Problem to solve ::
Using the listing, work out the number of lines where "name" shows up, and answer with that number alone.

Records for processing ::
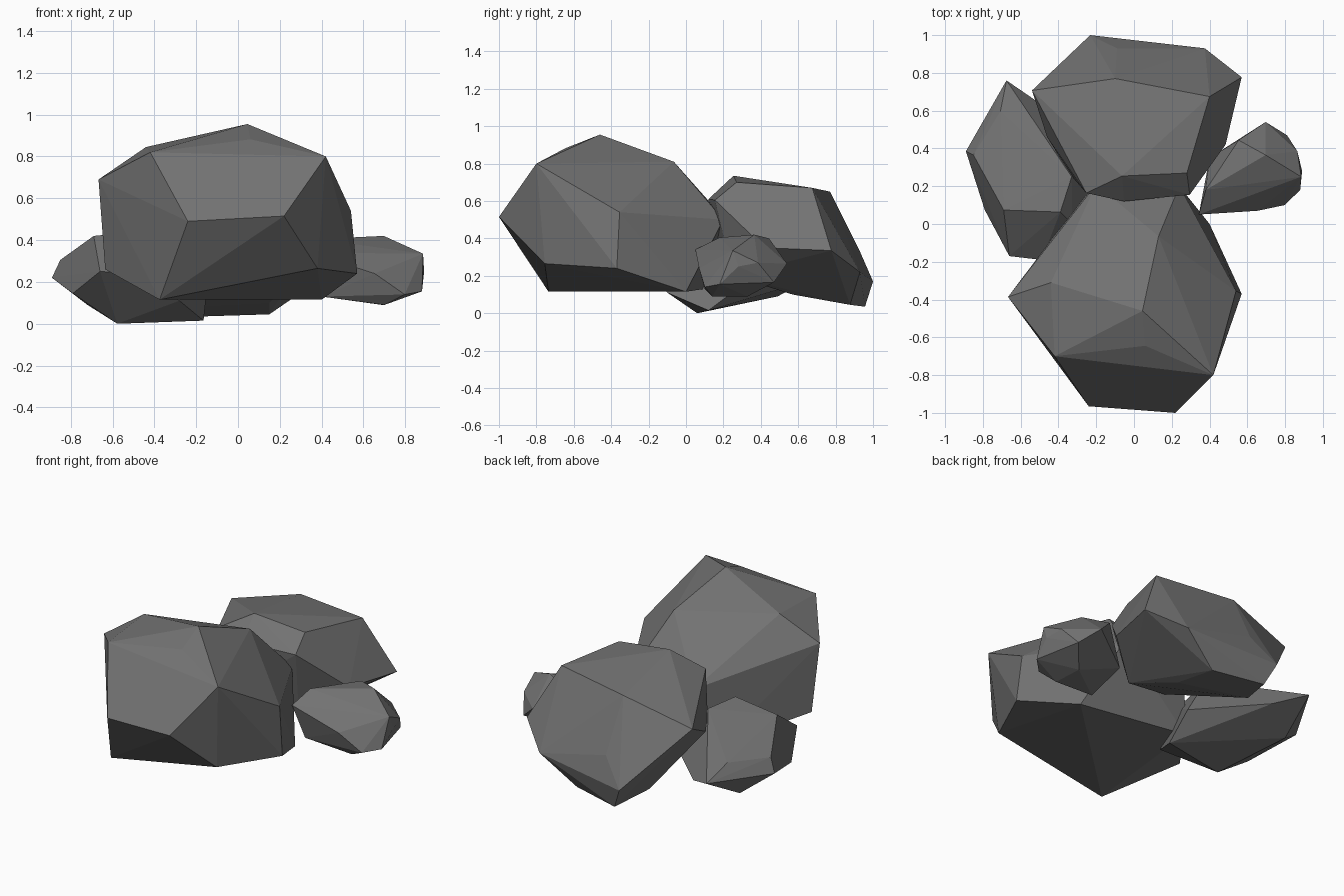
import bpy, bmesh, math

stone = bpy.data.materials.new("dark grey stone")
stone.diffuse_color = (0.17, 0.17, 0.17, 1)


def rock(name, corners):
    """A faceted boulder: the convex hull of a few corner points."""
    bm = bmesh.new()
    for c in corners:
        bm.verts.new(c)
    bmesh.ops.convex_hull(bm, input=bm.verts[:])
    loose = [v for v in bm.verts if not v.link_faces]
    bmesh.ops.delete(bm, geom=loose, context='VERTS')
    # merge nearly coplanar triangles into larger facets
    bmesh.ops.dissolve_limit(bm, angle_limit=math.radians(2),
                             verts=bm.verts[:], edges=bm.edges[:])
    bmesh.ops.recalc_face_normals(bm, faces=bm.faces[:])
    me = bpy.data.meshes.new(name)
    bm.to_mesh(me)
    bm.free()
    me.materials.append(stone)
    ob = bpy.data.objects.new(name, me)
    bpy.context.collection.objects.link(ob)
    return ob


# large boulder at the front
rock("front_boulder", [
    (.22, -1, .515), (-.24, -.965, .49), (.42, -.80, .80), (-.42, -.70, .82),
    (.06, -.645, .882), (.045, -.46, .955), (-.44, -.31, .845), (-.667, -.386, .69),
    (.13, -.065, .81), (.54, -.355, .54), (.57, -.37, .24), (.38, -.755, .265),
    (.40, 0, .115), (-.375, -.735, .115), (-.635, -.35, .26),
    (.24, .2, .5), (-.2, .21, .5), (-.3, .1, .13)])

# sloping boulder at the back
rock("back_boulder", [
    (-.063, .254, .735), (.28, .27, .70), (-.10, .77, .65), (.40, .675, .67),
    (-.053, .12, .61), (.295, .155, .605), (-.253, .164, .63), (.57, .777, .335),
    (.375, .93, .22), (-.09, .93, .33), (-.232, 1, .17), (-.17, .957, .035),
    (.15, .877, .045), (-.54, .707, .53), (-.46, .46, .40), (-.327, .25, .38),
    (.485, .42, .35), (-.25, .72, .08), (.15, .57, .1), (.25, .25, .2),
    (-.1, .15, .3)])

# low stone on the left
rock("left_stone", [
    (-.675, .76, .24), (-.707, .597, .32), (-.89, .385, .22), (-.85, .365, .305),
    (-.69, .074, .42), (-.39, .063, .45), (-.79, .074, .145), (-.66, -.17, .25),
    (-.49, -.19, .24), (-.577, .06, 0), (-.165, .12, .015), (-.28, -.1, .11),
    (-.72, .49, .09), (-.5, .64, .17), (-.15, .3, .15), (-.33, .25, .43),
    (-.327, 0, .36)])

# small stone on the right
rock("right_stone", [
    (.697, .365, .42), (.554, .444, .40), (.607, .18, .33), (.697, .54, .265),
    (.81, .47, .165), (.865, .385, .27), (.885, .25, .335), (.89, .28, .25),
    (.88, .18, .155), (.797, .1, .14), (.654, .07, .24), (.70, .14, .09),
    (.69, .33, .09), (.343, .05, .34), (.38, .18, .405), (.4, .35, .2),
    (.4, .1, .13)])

Task result ::
3